(Work instructions)
Search the lines of the records for the word "shoulder", and copy every line that has it.
[Start of Attachment]
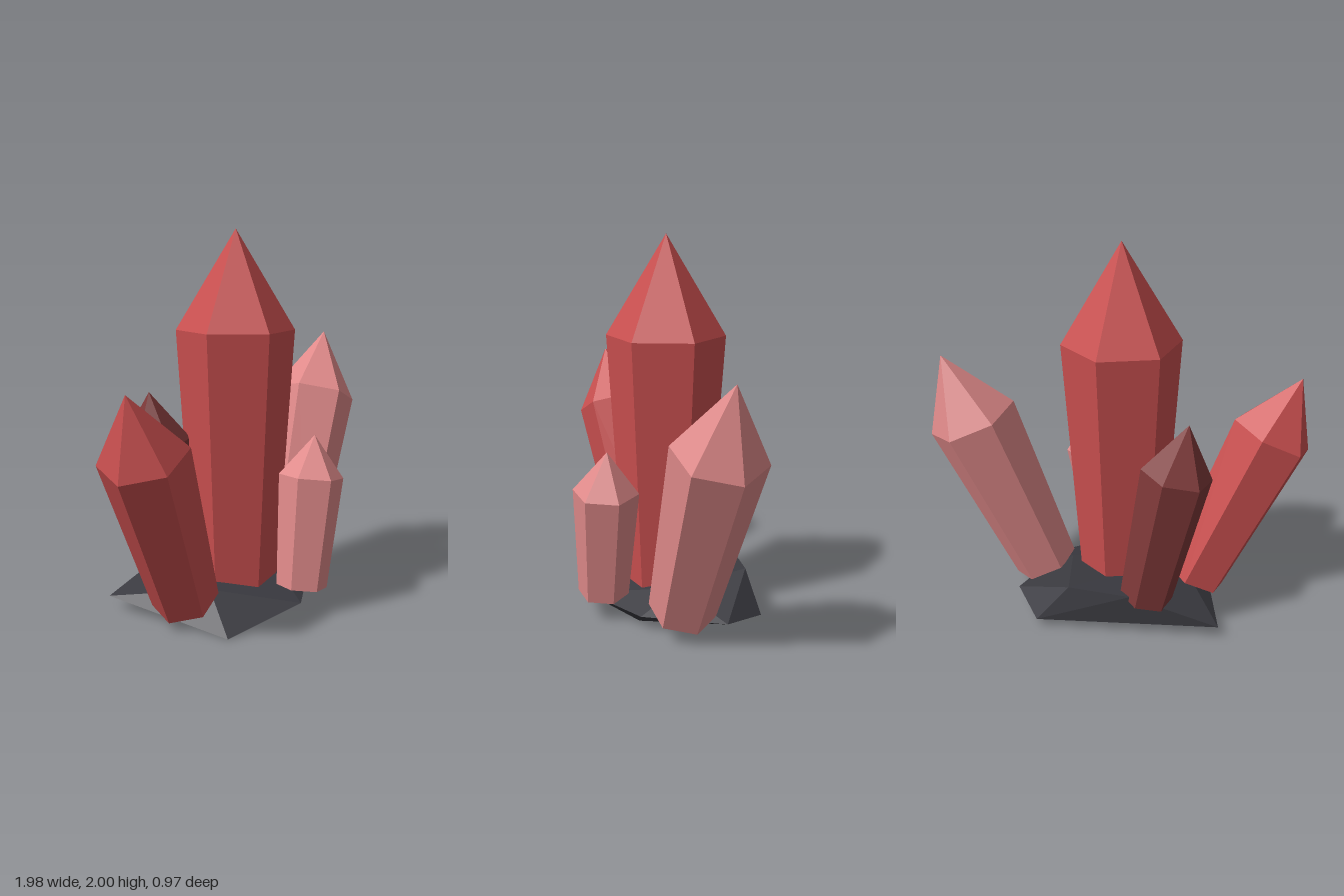
import * as THREE from 'three';
import { ConvexGeometry } from 'three/addons/geometries/ConvexGeometry.js';

const flat = (name, color) => {
  const m = new THREE.MeshStandardMaterial({ color, flatShading: true });
  m.name = name;
  return m;
};

// Six-sided crystal from base to tip; "facing" points from the axis to one corner.
function crystal(name, material, { base, tip, facing, baseRadius, radius, shoulder = 0.73 }) {
  const start = new THREE.Vector3(...base);
  const up = new THREE.Vector3(...tip).sub(start);
  const length = up.length();
  up.normalize();

  const profile = [[0, 0], [baseRadius, 0], [radius, length * shoulder], [0, length]]
    .map(([r, y]) => new THREE.Vector2(r, y));
  const geometry = new THREE.LatheGeometry(profile, 6).toNonIndexed();
  geometry.computeVertexNormals();

  const side = new THREE.Vector3().crossVectors(up, new THREE.Vector3(...facing)).normalize();
  const front = new THREE.Vector3().crossVectors(side, up);
  geometry.applyMatrix4(new THREE.Matrix4().makeBasis(side, up, front).setPosition(start));

  const mesh = new THREE.Mesh(geometry, material);
  mesh.name = name;
  return mesh;
}

export function createModel() {
  const model = new THREE.Group();
  model.name = 'crystalCluster';

  const red = flat('crystal red', 0xc94f4f);
  const pink = flat('pale pink', 0xe08a8a);
  const darkRed = flat('dark red', 0x7d3838);
  const stone = flat('dark stone', 0x3a3a40);

  // Faceted rock, higher at the back
  const corners = [
    [-0.44, 0, 0.33], [0.33, 0, -0.28], [-0.3, 0, -0.28], [0.25, 0, 0.15],
    [0.02, 0.08, 0.41], [0.37, 0.08, 0.16], [0.53, 0.08, -0.26],
    [0.37, 0.04, -0.48], [-0.595, 0.07, -0.41],
    [0.2, 0.235, -0.435], [-0.13, 0.22, -0.44], [-0.32, 0.16, 0.08], [0.27, 0.18, -0.05],
  ].map((p) => new THREE.Vector3(...p));
  const rock = new THREE.Mesh(new ConvexGeometry(corners), stone);
  rock.name = 'rockBase';

  model.add(
    rock,
    crystal('mainCrystal', red, {
      base: [-0.015, 0.13, -0.035], tip: [-0.008, 2, -0.035],
      facing: [-0.07, 0, 0.305], baseRadius: 0.228, radius: 0.313, shoulder: 0.722,
    }),
    crystal('rightCrystal', red, {
      base: [-0.42, 0.115, 0], tip: [-0.93, 1.265, 0.18],
      facing: [-0.045, -0.05, 0.218], baseRadius: 0.175, radius: 0.226,
    }),
    crystal('leftCrystal', pink, {
      base: [0.43, 0.13, -0.045], tip: [0.91, 1.4, -0.185],
      facing: [-0.047, 0.047, 0.23], baseRadius: 0.175, radius: 0.237, shoulder: 0.72,
    }),
    crystal('frontCrystal', pink, {
      base: [0.125, 0.125, 0.325], tip: [0.235, 0.93, 0.31],
      facing: [-0.04, 0.01, 0.165], baseRadius: 0.135, radius: 0.172,
    }),
    crystal('backCrystal', darkRed, {
      base: [-0.2, 0.17, -0.35], tip: [-0.395, 1.165, -0.29],
      facing: [-0.05, 0, 0.18], baseRadius: 0.14, radius: 0.187,
    }),
  );
  return model;
}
[End of Attachment]
(Final answer)
function crystal(name, material, { base, tip, facing, baseRadius, radius, shoulder = 0.73 }) {
  const profile = [[0, 0], [baseRadius, 0], [radius, length * shoulder], [0, length]]
      facing: [-0.07, 0, 0.305], baseRadius: 0.228, radius: 0.313, shoulder: 0.722,
      facing: [-0.047, 0.047, 0.23], baseRadius: 0.175, radius: 0.237, shoulder: 0.72,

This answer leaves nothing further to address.